Records from a collection

Segment Open

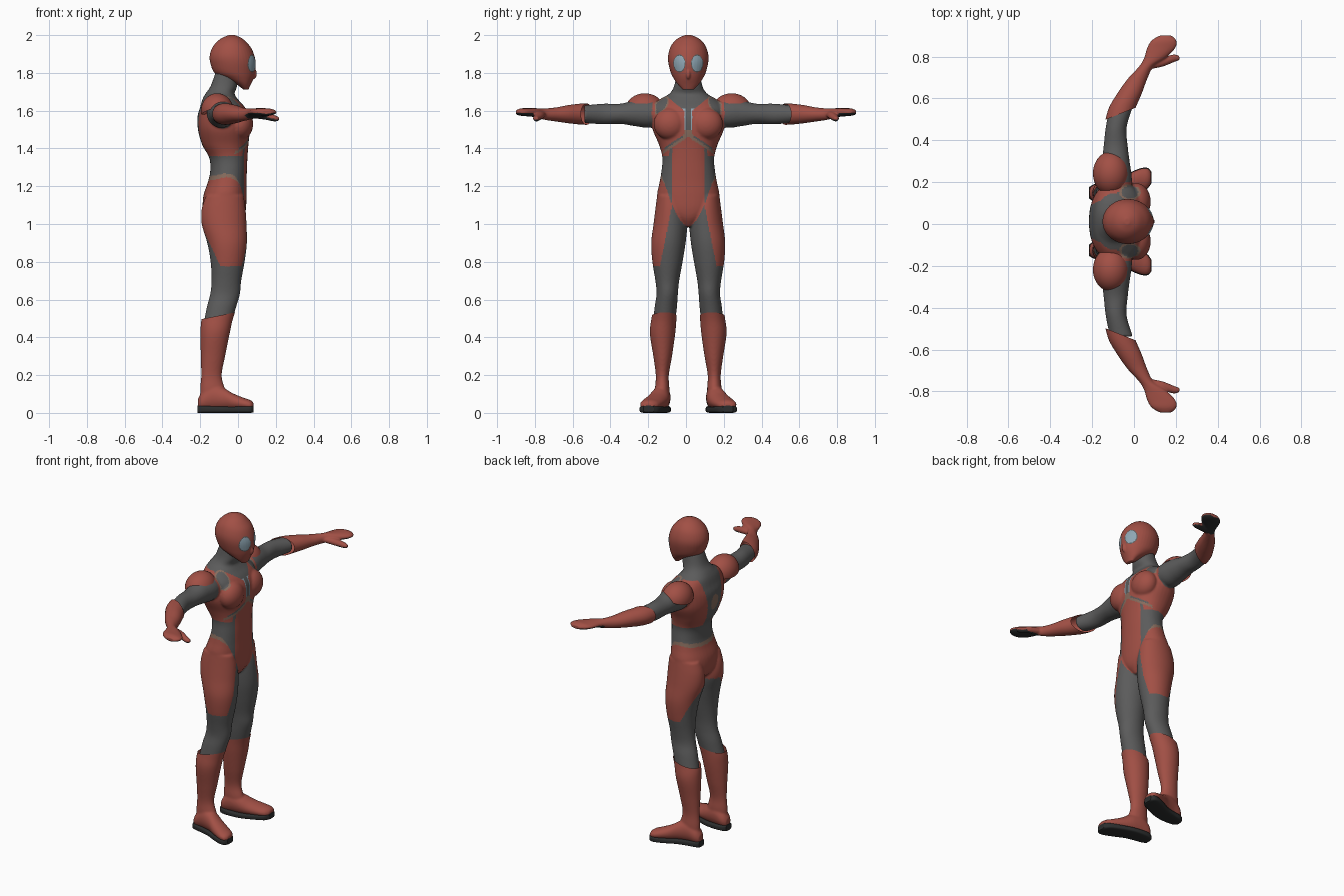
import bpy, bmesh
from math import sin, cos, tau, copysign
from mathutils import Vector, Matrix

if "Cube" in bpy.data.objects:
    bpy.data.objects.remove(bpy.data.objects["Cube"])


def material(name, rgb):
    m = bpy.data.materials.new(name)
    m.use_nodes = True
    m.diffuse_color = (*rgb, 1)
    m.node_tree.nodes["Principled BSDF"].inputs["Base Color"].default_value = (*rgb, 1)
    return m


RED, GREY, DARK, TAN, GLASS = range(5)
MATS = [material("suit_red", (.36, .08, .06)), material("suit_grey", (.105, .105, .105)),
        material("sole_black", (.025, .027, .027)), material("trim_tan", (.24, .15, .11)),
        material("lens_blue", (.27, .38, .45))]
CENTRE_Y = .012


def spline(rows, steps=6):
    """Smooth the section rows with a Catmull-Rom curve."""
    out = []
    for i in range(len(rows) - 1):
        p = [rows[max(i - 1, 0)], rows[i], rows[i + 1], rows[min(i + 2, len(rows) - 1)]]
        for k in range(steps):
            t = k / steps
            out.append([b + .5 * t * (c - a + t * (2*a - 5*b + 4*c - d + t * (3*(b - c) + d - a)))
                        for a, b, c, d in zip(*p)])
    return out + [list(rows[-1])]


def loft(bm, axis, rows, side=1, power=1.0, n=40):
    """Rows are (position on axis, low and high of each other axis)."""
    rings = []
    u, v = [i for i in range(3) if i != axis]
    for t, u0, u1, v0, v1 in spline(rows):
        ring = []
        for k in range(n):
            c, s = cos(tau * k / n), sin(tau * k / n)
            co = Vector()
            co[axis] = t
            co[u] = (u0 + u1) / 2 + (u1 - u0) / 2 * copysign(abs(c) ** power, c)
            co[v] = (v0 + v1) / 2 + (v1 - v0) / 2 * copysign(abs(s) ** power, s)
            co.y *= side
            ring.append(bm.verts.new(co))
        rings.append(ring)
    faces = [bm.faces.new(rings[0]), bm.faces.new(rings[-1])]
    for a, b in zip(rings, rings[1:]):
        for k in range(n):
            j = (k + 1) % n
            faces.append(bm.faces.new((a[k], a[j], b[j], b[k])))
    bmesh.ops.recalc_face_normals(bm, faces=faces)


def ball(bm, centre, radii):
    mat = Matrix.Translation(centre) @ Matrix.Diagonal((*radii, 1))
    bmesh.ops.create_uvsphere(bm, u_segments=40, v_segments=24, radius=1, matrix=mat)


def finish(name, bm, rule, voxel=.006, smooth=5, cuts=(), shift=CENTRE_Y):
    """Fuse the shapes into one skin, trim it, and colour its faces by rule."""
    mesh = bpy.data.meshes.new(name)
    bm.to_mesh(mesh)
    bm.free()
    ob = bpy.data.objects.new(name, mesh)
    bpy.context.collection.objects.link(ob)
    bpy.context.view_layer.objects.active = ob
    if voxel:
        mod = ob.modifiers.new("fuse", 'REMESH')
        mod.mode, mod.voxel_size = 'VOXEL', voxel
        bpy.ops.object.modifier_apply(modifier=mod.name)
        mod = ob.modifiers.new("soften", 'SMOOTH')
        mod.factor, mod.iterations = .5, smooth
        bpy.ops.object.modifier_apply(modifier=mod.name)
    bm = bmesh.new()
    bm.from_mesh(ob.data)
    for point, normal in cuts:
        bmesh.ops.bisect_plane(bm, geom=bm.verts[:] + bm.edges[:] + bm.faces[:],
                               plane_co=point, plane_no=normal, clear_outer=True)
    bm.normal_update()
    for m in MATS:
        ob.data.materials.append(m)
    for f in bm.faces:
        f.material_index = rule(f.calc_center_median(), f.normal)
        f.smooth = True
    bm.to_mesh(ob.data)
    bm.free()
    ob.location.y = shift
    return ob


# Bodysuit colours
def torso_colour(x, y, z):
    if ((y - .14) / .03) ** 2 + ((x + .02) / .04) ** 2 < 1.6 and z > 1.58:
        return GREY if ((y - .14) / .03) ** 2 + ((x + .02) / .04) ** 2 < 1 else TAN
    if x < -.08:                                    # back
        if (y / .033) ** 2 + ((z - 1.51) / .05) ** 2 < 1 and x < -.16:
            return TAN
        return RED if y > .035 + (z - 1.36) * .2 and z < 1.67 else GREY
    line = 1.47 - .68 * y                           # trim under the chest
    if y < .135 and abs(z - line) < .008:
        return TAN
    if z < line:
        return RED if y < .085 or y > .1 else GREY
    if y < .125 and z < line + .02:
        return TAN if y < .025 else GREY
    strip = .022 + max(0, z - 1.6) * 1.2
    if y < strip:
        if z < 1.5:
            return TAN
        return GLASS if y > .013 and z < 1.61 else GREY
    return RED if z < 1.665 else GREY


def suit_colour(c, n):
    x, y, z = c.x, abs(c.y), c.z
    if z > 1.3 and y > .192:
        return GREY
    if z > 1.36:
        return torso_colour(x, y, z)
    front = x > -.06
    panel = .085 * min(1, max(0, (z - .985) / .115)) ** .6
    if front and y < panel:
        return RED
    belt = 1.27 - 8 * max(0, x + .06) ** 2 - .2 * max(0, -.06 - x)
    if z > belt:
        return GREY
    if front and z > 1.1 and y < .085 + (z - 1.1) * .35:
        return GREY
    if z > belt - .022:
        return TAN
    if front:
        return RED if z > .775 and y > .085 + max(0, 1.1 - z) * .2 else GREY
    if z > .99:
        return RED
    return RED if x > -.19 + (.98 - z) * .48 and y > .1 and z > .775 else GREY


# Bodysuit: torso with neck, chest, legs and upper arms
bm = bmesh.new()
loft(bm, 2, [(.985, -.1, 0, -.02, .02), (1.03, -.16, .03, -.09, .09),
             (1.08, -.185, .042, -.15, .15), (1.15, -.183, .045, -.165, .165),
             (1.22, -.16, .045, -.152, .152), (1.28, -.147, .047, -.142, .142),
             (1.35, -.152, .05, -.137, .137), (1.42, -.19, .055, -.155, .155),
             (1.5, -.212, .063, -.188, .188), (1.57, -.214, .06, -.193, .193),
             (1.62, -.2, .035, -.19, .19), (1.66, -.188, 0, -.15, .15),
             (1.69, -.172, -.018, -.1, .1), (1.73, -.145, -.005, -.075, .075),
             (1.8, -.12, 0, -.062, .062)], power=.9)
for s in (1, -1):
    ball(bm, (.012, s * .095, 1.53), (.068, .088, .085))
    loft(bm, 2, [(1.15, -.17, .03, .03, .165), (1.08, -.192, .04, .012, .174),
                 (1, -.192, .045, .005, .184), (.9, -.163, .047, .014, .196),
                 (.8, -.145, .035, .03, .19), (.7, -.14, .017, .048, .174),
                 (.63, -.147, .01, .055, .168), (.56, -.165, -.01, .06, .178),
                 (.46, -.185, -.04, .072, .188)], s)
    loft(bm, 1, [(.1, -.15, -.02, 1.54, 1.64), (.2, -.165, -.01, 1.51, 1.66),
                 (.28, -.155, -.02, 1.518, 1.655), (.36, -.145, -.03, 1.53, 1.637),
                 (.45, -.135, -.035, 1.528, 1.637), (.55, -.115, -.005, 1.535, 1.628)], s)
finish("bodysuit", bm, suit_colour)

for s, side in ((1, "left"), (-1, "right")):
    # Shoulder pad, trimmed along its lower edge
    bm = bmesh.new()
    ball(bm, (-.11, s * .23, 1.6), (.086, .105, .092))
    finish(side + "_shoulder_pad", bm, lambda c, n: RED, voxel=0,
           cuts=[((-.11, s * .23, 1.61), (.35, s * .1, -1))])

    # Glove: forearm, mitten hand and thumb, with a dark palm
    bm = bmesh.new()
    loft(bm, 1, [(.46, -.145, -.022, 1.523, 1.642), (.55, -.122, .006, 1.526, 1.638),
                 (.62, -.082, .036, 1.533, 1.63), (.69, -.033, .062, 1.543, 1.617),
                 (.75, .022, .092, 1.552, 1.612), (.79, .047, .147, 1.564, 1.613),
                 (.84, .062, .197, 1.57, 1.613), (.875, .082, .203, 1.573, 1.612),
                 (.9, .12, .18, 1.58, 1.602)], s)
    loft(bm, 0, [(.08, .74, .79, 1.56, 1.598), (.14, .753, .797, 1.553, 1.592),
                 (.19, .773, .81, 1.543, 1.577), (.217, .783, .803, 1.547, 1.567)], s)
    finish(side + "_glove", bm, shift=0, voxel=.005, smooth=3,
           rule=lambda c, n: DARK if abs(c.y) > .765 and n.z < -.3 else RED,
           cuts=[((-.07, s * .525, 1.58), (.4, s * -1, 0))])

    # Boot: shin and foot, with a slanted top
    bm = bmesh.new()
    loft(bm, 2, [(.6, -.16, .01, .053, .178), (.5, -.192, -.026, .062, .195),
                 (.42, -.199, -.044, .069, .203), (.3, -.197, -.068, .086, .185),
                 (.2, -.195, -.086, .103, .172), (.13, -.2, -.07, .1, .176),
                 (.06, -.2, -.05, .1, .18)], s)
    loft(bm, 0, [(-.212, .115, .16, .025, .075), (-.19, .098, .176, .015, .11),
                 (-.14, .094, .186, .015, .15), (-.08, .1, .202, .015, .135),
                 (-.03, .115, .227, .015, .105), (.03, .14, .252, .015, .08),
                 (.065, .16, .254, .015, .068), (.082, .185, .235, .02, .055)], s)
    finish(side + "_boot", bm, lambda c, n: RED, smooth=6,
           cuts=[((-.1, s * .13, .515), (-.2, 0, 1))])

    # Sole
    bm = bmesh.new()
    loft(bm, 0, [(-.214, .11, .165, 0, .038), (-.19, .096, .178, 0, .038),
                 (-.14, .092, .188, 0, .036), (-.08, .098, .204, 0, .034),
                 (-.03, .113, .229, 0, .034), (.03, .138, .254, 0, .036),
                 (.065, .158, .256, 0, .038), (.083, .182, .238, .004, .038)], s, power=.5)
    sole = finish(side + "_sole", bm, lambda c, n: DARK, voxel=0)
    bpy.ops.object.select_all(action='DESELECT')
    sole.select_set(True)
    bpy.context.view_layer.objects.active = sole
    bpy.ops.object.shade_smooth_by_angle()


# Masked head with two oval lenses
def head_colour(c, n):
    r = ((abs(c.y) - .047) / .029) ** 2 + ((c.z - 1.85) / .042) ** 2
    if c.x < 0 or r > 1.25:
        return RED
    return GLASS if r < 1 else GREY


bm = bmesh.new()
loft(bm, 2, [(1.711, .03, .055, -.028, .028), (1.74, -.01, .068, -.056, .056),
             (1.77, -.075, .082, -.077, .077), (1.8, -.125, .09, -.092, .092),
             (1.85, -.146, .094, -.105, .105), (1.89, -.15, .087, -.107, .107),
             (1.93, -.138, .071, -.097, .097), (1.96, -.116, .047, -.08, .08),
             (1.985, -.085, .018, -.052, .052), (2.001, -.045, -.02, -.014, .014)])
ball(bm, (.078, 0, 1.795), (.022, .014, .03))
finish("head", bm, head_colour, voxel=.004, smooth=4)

Segment Closed

▸ Exercise
What are the lines above that hold the string "data"? Copy them.

▸ Answer space
if "Cube" in bpy.data.objects:
    bpy.data.objects.remove(bpy.data.objects["Cube"])
    m = bpy.data.materials.new(name)
    mesh = bpy.data.meshes.new(name)
    ob = bpy.data.objects.new(name, mesh)
    bm.from_mesh(ob.data)
        ob.data.materials.append(m)
    bm.to_mesh(ob.data)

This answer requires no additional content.